Progressive Overload: Making It a Habit During Training

By Putri PD
Progressive Overload: Making It a Habit During Training

‘Progressive overload’ is a term that’s often used in the bodybuilding scene to describe the action of adding more weight or reps or sets to the workout. The idea is that by gradually challenging yourself at each workout, your body is bound to improve and adapt.

This is true and it’s an excellent habit to adopt every single time you start your workout. It’s best to keep a workout journal where you record down the details of your session. Here are a few stats to note down:

* What exercise did you do?

* How many reps/sets?

* What weights did you use?

* How long were your rest sessions?

* How did you feel at the end of the workout?

* What was the duration of the entire workout?

By writing down these details, you’ll not need to rely on your memory and it makes it all easier to track. If you’re doing a cardio workout like running or swimming, you’ll need to note down how much mileage/distance you covered. Unlike weight training, cardio is slightly more difficult to track.

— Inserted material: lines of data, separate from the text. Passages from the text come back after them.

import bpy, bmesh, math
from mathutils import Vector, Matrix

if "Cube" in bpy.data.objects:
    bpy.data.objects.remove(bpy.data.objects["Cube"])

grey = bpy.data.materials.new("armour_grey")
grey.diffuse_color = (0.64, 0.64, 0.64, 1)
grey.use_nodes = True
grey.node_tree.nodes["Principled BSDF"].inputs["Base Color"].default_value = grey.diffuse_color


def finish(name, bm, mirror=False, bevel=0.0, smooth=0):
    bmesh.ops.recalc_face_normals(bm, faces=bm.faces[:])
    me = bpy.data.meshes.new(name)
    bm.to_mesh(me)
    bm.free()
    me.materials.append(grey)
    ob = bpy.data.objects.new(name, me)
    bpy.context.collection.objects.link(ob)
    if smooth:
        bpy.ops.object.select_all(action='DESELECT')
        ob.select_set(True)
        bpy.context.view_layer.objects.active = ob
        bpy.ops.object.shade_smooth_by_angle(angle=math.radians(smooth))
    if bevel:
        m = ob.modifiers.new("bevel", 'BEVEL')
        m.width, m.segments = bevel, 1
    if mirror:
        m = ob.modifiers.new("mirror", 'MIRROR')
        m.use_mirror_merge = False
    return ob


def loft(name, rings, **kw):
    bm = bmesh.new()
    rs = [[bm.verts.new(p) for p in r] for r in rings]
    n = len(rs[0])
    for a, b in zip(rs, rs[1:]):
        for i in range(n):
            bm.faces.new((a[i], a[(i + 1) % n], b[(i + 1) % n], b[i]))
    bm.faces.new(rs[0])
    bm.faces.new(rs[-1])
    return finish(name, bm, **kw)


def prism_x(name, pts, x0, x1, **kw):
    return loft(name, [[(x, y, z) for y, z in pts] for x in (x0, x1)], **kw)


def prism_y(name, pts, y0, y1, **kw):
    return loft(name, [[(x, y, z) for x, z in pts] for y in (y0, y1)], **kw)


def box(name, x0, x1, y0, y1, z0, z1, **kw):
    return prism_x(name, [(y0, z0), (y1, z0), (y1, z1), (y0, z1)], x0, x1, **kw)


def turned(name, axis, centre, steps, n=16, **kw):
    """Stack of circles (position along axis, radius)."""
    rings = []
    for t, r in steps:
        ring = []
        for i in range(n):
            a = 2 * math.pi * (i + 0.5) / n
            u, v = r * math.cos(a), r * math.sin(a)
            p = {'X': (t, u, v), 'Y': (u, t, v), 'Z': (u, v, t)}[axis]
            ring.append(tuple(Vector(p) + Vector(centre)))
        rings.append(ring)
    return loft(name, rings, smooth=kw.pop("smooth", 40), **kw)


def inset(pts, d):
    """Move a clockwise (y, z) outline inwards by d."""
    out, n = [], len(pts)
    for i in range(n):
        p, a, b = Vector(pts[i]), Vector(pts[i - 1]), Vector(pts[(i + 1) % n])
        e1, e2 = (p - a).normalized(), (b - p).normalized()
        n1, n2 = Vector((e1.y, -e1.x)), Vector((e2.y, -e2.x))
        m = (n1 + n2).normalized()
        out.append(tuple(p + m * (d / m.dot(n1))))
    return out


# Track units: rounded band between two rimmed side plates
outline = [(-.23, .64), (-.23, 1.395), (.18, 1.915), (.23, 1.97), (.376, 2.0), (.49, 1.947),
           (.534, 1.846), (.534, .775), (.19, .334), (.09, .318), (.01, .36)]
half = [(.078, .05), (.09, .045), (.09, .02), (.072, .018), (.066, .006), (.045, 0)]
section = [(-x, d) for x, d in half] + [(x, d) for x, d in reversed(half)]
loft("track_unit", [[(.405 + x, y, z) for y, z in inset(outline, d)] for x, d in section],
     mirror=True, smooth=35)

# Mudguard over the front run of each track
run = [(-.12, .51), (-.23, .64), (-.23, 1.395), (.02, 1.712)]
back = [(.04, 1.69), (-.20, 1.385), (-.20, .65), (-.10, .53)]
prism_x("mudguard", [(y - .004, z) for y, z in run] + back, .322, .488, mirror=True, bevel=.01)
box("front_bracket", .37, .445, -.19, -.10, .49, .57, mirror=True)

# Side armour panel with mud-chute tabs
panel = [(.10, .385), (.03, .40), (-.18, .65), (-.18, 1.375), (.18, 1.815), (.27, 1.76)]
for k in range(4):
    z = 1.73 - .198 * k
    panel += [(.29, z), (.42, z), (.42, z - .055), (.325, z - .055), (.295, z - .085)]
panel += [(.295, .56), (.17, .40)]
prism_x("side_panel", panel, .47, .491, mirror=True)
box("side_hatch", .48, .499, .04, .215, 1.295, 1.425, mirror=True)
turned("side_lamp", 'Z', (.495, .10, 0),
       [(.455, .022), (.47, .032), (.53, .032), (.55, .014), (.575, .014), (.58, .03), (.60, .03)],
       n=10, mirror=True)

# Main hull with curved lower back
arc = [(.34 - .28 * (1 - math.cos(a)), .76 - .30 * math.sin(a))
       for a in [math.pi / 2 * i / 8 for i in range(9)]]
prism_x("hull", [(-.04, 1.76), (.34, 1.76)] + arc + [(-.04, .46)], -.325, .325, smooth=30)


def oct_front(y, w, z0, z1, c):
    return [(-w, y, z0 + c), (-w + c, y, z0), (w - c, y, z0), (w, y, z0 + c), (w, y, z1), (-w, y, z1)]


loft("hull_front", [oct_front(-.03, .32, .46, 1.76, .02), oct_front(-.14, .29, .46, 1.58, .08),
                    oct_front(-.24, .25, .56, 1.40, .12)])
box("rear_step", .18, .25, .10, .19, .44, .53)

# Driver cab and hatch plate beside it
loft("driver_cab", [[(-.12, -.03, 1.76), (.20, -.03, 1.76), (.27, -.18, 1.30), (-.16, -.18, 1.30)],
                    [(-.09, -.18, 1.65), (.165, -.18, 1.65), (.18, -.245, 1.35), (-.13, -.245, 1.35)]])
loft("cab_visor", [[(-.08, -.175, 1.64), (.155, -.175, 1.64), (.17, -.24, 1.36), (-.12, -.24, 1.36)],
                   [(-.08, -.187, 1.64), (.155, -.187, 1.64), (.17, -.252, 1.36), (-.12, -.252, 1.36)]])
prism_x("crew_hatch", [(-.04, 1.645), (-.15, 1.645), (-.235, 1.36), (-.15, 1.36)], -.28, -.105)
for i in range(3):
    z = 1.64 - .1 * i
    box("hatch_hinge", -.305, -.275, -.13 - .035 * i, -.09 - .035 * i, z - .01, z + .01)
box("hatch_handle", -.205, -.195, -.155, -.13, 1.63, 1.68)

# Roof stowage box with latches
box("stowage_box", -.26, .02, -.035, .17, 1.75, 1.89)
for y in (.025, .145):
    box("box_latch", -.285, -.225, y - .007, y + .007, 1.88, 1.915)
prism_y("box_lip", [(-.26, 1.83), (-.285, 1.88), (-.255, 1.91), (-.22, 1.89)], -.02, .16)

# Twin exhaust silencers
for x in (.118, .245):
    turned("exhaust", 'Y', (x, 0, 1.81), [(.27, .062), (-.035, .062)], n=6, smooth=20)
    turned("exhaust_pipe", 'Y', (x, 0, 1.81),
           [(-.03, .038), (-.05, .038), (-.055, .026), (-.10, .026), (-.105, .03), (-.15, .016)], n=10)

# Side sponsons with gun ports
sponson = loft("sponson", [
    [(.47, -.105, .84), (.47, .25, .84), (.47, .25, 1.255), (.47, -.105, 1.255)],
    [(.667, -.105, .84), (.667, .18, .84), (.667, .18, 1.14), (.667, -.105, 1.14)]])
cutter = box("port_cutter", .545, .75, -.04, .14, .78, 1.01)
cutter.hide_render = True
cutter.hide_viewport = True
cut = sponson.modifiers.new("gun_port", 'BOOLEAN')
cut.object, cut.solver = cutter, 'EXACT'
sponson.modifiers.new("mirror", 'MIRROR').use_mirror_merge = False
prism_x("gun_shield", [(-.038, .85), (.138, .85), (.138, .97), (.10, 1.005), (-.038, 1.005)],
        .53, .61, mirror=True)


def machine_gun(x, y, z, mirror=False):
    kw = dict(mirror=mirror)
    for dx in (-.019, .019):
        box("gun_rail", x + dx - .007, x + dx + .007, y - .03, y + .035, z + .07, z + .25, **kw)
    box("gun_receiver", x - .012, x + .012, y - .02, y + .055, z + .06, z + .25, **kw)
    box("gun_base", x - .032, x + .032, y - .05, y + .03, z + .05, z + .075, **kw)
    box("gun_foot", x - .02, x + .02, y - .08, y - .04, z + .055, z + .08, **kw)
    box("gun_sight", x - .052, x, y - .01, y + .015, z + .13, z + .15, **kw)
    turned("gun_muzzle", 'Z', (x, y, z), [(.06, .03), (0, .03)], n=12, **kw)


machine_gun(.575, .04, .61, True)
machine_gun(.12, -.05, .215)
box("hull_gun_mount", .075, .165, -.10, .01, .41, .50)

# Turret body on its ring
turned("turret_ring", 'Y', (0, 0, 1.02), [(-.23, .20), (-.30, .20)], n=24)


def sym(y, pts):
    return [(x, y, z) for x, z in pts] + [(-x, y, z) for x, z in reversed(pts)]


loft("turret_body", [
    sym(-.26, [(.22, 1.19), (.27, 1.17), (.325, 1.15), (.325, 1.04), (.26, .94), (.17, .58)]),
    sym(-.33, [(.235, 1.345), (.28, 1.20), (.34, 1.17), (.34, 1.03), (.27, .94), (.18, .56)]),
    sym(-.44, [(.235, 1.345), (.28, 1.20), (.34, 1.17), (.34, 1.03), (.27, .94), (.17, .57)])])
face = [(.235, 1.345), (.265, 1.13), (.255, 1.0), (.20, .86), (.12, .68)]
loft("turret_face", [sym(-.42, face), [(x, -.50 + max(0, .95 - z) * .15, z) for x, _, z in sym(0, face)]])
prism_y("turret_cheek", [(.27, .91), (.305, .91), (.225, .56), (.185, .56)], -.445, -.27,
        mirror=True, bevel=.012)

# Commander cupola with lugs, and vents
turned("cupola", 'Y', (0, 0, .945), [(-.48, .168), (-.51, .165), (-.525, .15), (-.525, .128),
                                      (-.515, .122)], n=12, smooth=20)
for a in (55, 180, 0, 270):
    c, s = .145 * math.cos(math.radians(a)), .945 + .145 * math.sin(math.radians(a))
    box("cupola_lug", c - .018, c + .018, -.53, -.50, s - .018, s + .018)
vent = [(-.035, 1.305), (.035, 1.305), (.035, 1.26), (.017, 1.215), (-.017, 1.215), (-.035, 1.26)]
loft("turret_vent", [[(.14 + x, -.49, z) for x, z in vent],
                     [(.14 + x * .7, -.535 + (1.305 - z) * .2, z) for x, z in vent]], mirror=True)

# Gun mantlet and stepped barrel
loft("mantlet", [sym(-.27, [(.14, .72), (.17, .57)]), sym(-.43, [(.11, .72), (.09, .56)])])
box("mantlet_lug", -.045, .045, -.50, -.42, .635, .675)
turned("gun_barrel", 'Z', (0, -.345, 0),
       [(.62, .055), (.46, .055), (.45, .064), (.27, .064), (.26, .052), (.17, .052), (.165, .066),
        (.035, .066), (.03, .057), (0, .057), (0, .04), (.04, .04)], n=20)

If you’re engaged in workouts like kickboxing, dancing, etc. it’ll be even more challenging to use the principle of progressive overload. If you’re engaged in activities that make it difficult to track your progress, you can always add 2-3 resistance training or conventional cardio workouts (running, swimming, rowing, etc.) to your training regimen and track those.

The goal is to increase your strength and stamina. While group workout classes such as Zumba and kickboxing do have cardio benefits, you’ll have to follow the pace set by the group. This will place an invisible ceiling on your progress because you’re limited to the pace set by the instructor.


* How to apply the progressive overload principle?

For starters, the principle is more about mindset than anything else. Your goal is to always train slightly harder than you did the previous time. You don’t need to push yourself too hard to the point of total exhaustion, but you do need to do just a little bit more to effect change.

It's important to understand your own body and see how it feels. Pressure turns coal into diamonds, but it can also turn it to dust. Being sensible with your ‘pressure’ will help you progress without wiping you out and making the workout so torturous that you dread future sessions.

As for the technical aspect of progressive overload, you’ll just need to tweak the different factors mentioned above. You can either do more reps or more sets. Or you could add more weight to the barbells and dumbbells.

Another way to challenge yourself will be to keep the weights the same, but reduce your rest time. This will translate to a faster workout where you do the same amount of work as the previous session, but in a shorter time.

Changing up the exercises can challenge your body too. For example, if you do regular push-ups, now you may try doing archer push-ups, or you may place your feet on an elevated surface… or you may even do pull-ups which are considerably more challenging.

The aim of progressive overload is to challenge yourself. As long as you can do that, you will improve by leaps and bounds over time.

So, make progressive overload a habit and apply it during every workout with purpose and ferocity. You’ll be fit and strong in no time at all.